» **DIRECTIONS FOR THIS TASK**:
Please report how many lines below contain "sides", writing nothing except the number.

» **RECORDS FOR THIS EXERCISE**:
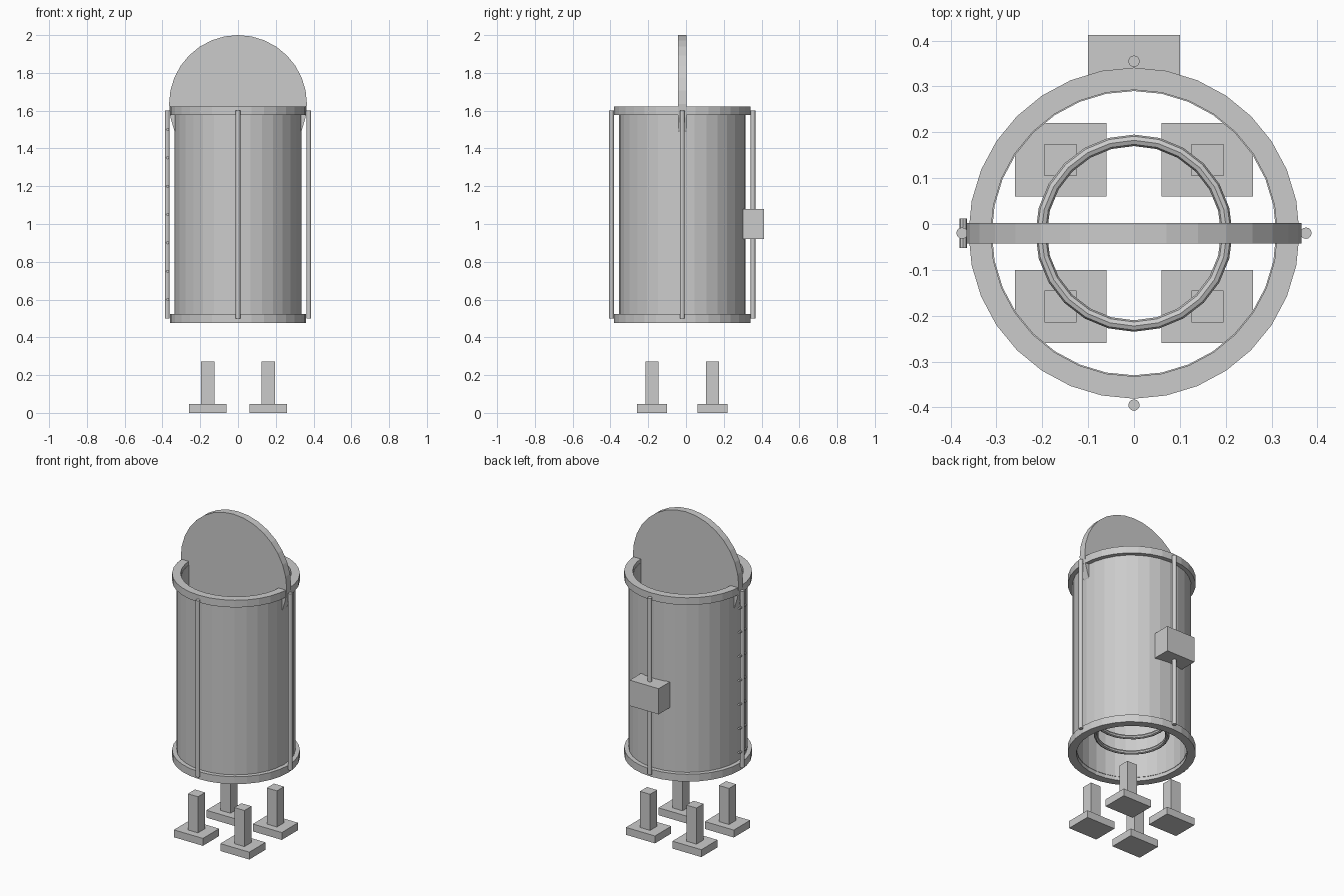
import bpy, math
from mathutils import Matrix

cube = bpy.data.objects.get("Cube")
if cube:
    bpy.data.objects.remove(cube, do_unlink=True)

mat = bpy.data.materials.new("light_grey")
mat.use_nodes = True
grey = (0.6, 0.6, 0.6, 1)
mat.diffuse_color = grey
mat.node_tree.nodes["Principled BSDF"].inputs["Base Color"].default_value = grey

CY = -0.02  # tank axis


def finish(name):
    ob = bpy.context.object
    ob.name = name
    ob.data.materials.clear()
    ob.data.materials.append(mat)
    return ob


def box(name, center, size):
    bpy.ops.mesh.primitive_cube_add(size=1, location=center)
    ob = finish(name)
    ob.data.transform(Matrix.Diagonal((*size, 1)))
    return ob


def cylinder(name, center, r, depth, sides=32, rot=(0, 0, 0)):
    bpy.ops.mesh.primitive_cylinder_add(vertices=sides, radius=r, depth=depth,
                                        location=center, rotation=rot)
    return finish(name)


def tube(name, r_in, r_out, z0, z1, sides=32):
    # square-section ring swept around the tank axis
    profile = [(r_in, z0), (r_out, z0), (r_out, z1), (r_in, z1)]
    verts, faces = [], []
    for i in range(sides):
        a = math.tau * i / sides
        verts += [(r * math.sin(a), r * math.cos(a), z) for r, z in profile]
        j = (i + 1) % sides
        for k in range(4):
            m = (k + 1) % 4
            faces.append((i * 4 + k, i * 4 + m, j * 4 + m, j * 4 + k))
    me = bpy.data.meshes.new(name)
    me.from_pydata(verts, [], [f[::-1] for f in faces])
    ob = bpy.data.objects.new(name, me)
    ob.location.y = CY
    bpy.context.collection.objects.link(ob)
    me.materials.append(mat)
    return ob


# Tank wall and flanges
tube("tank_wall", 0.31, 0.335, 0.5, 1.6)
tube("bottom_flange", 0.3125, 0.361, 0.477, 0.523)
tube("top_flange", 0.3125, 0.361, 1.578, 1.623)

# Upright round lid
cylinder("lid_disc", (0, CY, 1.635), 0.365, 0.045, rot=(math.pi / 2, 0, 0))

# Inner coil rings
for i in range(8):
    bpy.ops.mesh.primitive_torus_add(major_radius=0.2025, minor_radius=0.0125,
                                     major_segments=24, minor_segments=8,
                                     location=(0, CY, 0.6 + 0.1 * i))
    finish(f"coil_ring_{i + 1}")

# Vertical pipes
for name, x, y in (("front", 0, -0.375), ("back", 0, 0.375),
                   ("left", 0.375, 0), ("right", -0.375, 0)):
    cylinder(name + "_pipe", (x, CY + y, 1.05), 0.0125, 1.1, 12)

# Ladder rungs on the right pipe
for i in range(7):
    cylinder(f"rung_{i + 1}", (-0.3725, CY, 0.6 + 0.15 * i), 0.008, 0.065, 8,
             (math.pi / 2, 0, 0))

# Control box
box("control_box", (0, 0.357, 1.0), (0.2, 0.11, 0.16))

# Feet
for sx, side in ((1, "left"), (-1, "right")):
    for sy, end in ((1, "back"), (-1, "front")):
        y = CY + 0.16 * sy
        box(f"{end}_{side}_foot_plate", (0.16 * sx, y, 0.023), (0.2, 0.16, 0.046))
        box(f"{end}_{side}_foot_post", (0.16 * sx, y, 0.158), (0.07, 0.07, 0.226))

» **ANSWER BOX**:
6